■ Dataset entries
• • • •
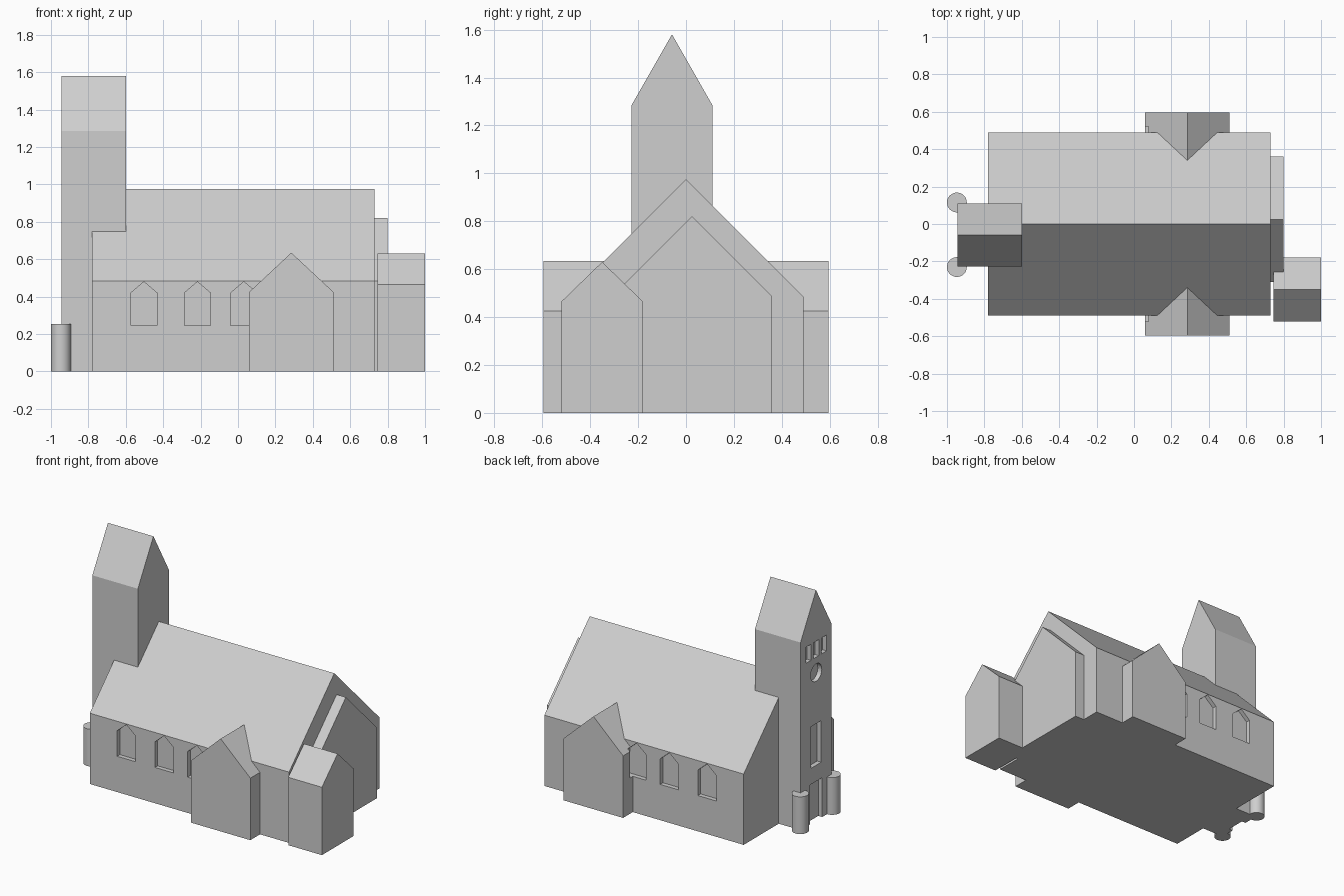
import bpy, bmesh, math

if "Cube" in bpy.data.objects:
    bpy.data.objects.remove(bpy.data.objects["Cube"])

stone = bpy.data.materials.new("pale_grey_stone")
stone.diffuse_color = (0.62, 0.62, 0.62, 1)
stone.use_nodes = True
stone.node_tree.nodes["Principled BSDF"].inputs["Base Color"].default_value = stone.diffuse_color


def prism(name, profile, axis, start, end):
    """Extrude a (horizontal, z) profile along the x or y axis."""
    bm = bmesh.new()
    place = (lambda h, z, d: (d, h, z)) if axis == 'X' else (lambda h, z, d: (h, d, z))
    face = bm.faces.new([bm.verts.new(place(h, z, start)) for h, z in profile])
    ext = bmesh.ops.extrude_face_region(bm, geom=[face])
    verts = [g for g in ext['geom'] if isinstance(g, bmesh.types.BMVert)]
    d = end - start
    bmesh.ops.translate(bm, verts=verts, vec=(d, 0, 0) if axis == 'X' else (0, d, 0))
    bmesh.ops.recalc_face_normals(bm, faces=bm.faces)
    return finish(name, bm)


def finish(name, bm):
    me = bpy.data.meshes.new(name)
    bm.to_mesh(me)
    bm.free()
    me.materials.append(stone)
    ob = bpy.data.objects.new(name, me)
    bpy.context.collection.objects.link(ob)
    return ob


def gable(lo, hi, bottom, eaves, ridge):
    return [(lo, bottom), (hi, bottom), (hi, eaves), ((lo + hi) / 2, ridge), (lo, eaves)]


def rect(lo, hi, bottom, top):
    return [(lo, bottom), (hi, bottom), (hi, top), (lo, top)]


def combine(target, other, operation):
    """Apply a boolean and discard the helper."""
    mod = target.modifiers.new("bool", 'BOOLEAN')
    mod.operation, mod.solver, mod.object = operation, 'EXACT', other
    deps = bpy.context.evaluated_depsgraph_get()
    mesh = bpy.data.meshes.new_from_object(target.evaluated_get(deps))
    target.modifiers.clear()
    target.data = mesh
    bpy.data.objects.remove(other)


# nave with the long pitched roof
church = prism("church", gable(-0.49, 0.49, 0, 0.485, 0.975), 'X', -0.78, 0.73)

# transepts, chancel, vestry and tower
parts = [
    prism("transepts", gable(0.06, 0.51, 0, 0.425, 0.635), 'Y', -0.595, 0.595),
    prism("chancel", gable(-0.31, 0.36, 0, 0.485, 0.82), 'X', 0.6, 0.80),
    prism("vestry", gable(-0.52, -0.18, 0, 0.465, 0.63), 'X', 0.745, 1.0),
    prism("tower", gable(-0.227, 0.11, 0, 1.285, 1.58), 'X', -0.945, -0.6),
]

# round posts at the tower corners
for y in (-0.23, 0.115):
    bm = bmesh.new()
    bmesh.ops.create_cone(bm, cap_ends=True, segments=32, radius1=0.053, radius2=0.053, depth=0.255)
    bmesh.ops.translate(bm, verts=bm.verts, vec=(-0.947, y, 0.1275))
    parts.append(finish("corner_post", bm))

for part in parts:
    combine(church, part, 'UNION')

# pointed side windows on both long walls
cutters = []
for side in (-1, 1):
    for x in (-0.503, -0.217, 0.031):
        cutters.append(prism("side_window_cut", gable(x - 0.07, x + 0.07, 0.245, 0.42, 0.48),
                             'Y', side * 0.46, side * 0.52))

# tower front: belfry openings, tall window, door and round window
mid = -0.06
tower_cuts = [rect(mid + o - 0.028, mid + o + 0.028, 1.12, 1.23) for o in (-0.085, 0, 0.085)]
tower_cuts.append(rect(mid - 0.054, mid + 0.054, 0.38, 0.665))
tower_cuts.append(rect(mid - 0.065, mid + 0.065, -0.05, 0.27))
tower_cuts.append([(mid + 0.06 * math.cos(a), 1.015 + 0.06 * math.sin(a))
                   for a in (i * math.tau / 32 for i in range(32))])
for profile in tower_cuts:
    cutters.append(prism("tower_cut", profile, 'X', -1.1, -0.915))

for cutter in cutters:
    combine(church, cutter, 'DIFFERENCE')

# one stone colour, crisp edges, smooth posts
church.data.materials.clear()
church.data.materials.append(stone)
for poly in church.data.polygons:
    poly.material_index = 0
bpy.context.view_layer.objects.active = church
church.select_set(True)
bpy.ops.object.shade_smooth_by_angle(angle=math.radians(25))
• • • •
■ TASK INSTRUCTIONS
May I have exactly the lines from the one containing "church.select_set(True)" through the last line of the data, both included?

■ SOLUTION TO THIS EXERCISE
church.select_set(True)
bpy.ops.object.shade_smooth_by_angle(angle=math.radians(25))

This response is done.